What I mean by transparency in finance…
I don’t just mean publishing every contract, but yes, I do mean every contract must be published. Published so I can Google it.
I also mean that, if you are looking after my money, I should be able to know at all times exactly what you are doing with it. If you carry out a business purporting to look after money – as a bank, or a fund manager, before I commit my money to your care and while you have it – I should be able to run a real-time report of your positions in the market. I will need to be able to verify this: so, if you purport to hold so much at the Bank of England, the Bank should be willing to confirm that to me.
I also mean that there must be public APIs that allow crawler bots like the Google bot to read, in real time, your cash accounts and your trading positions. After all, it is my money you are using. I’ll take day-end positions if you like, for now, but let’s aim for real-time.
I also mean that if you are running an industrial company, your shareholders are entitled to know what you are doing with their money. Can I read your current account from your website?
And in particular, you lot in Westminster: yes, that’s my money you’re using to run the country, so I also mean that I must be able to see exactly what you are doing with it, just in case you thought you might like to buy yourself a duck-house or bung a juicy deal in the way of one of those companies that Ashcroft has his fingers in, so I know not to vote for you again. When it comes to open government, I don’t want to have to file an FOI request, I want to be able to Google it – and the numbers to go with it.
We can do this. Technically, it is quite feasible. Money is just matching sets of numbers in a big network of computers. It’s numbers in a computer, and since all computers are interconnectable, those numbers should be world-readable.
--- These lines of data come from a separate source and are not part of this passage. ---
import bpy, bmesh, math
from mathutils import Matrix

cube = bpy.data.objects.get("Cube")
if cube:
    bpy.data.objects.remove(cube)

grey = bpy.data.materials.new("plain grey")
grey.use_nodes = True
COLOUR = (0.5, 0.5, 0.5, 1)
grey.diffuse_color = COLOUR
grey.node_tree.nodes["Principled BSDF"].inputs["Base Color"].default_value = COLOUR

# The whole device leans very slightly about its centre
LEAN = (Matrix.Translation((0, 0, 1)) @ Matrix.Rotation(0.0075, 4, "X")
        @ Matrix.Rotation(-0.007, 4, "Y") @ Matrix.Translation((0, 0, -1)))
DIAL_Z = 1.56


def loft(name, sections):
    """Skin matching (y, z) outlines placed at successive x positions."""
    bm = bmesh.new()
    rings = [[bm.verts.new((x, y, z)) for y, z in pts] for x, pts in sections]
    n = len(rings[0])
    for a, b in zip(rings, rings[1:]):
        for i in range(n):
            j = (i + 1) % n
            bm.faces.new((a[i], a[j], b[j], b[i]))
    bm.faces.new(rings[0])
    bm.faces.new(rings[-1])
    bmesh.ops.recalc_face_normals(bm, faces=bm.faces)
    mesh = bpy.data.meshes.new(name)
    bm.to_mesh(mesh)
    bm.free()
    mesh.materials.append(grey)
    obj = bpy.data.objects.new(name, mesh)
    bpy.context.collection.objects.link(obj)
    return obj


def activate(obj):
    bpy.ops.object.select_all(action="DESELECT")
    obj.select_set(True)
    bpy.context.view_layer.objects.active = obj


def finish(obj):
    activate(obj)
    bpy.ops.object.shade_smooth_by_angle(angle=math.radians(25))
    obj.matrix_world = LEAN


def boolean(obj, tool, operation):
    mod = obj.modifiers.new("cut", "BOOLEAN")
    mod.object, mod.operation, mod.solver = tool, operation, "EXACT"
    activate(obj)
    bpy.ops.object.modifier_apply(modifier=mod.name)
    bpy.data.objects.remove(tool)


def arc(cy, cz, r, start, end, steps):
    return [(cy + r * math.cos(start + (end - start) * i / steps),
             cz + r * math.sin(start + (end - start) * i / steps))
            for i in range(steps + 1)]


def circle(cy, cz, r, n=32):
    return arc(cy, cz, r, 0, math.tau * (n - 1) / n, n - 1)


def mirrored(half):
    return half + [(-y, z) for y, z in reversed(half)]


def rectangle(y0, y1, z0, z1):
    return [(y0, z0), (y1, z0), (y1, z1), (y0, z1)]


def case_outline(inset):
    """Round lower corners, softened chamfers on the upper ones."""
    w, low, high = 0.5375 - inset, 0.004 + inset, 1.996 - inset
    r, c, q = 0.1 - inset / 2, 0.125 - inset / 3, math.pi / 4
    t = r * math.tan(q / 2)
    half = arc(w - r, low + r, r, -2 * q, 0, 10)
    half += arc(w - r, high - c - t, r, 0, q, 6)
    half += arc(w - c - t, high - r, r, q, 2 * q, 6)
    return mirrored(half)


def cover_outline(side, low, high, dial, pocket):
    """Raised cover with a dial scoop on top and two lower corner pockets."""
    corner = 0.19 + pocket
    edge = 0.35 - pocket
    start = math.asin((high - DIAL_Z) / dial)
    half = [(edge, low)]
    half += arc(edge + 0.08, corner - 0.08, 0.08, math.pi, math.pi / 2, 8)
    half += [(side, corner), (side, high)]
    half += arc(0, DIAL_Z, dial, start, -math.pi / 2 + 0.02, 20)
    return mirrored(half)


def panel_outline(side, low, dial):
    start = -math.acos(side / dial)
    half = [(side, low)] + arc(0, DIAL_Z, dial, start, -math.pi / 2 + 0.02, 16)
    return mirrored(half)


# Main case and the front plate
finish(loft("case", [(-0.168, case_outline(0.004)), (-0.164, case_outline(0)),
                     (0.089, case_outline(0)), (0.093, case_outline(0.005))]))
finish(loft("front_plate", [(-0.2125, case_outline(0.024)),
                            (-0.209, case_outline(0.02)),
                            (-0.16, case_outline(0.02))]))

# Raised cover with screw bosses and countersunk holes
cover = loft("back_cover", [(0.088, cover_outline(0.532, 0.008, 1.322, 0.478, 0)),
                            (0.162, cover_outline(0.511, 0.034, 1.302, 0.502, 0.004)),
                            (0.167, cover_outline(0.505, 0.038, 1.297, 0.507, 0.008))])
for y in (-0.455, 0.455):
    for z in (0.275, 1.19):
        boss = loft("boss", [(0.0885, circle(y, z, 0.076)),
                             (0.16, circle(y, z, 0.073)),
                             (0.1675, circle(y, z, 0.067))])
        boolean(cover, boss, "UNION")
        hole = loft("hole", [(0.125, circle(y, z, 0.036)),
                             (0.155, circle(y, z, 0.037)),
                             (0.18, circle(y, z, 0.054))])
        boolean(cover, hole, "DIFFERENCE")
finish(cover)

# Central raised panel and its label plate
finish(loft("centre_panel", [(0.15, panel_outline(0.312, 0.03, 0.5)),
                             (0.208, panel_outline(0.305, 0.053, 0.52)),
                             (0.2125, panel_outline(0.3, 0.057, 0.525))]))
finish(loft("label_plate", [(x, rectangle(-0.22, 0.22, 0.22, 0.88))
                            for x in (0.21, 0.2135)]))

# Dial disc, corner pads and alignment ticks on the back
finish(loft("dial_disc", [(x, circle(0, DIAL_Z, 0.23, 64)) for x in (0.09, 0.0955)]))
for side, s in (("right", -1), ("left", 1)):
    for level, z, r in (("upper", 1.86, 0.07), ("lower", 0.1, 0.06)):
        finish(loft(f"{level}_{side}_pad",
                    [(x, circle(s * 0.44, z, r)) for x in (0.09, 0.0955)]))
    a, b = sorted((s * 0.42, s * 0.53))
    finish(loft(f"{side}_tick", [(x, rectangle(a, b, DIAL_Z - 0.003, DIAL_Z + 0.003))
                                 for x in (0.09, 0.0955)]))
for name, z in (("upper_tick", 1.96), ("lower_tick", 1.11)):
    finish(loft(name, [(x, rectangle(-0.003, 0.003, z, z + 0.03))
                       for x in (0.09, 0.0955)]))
Not world-writable: I am not quite that anarchic. World-readable, though, is a straightforward ask. There really is no great technological leap to be made,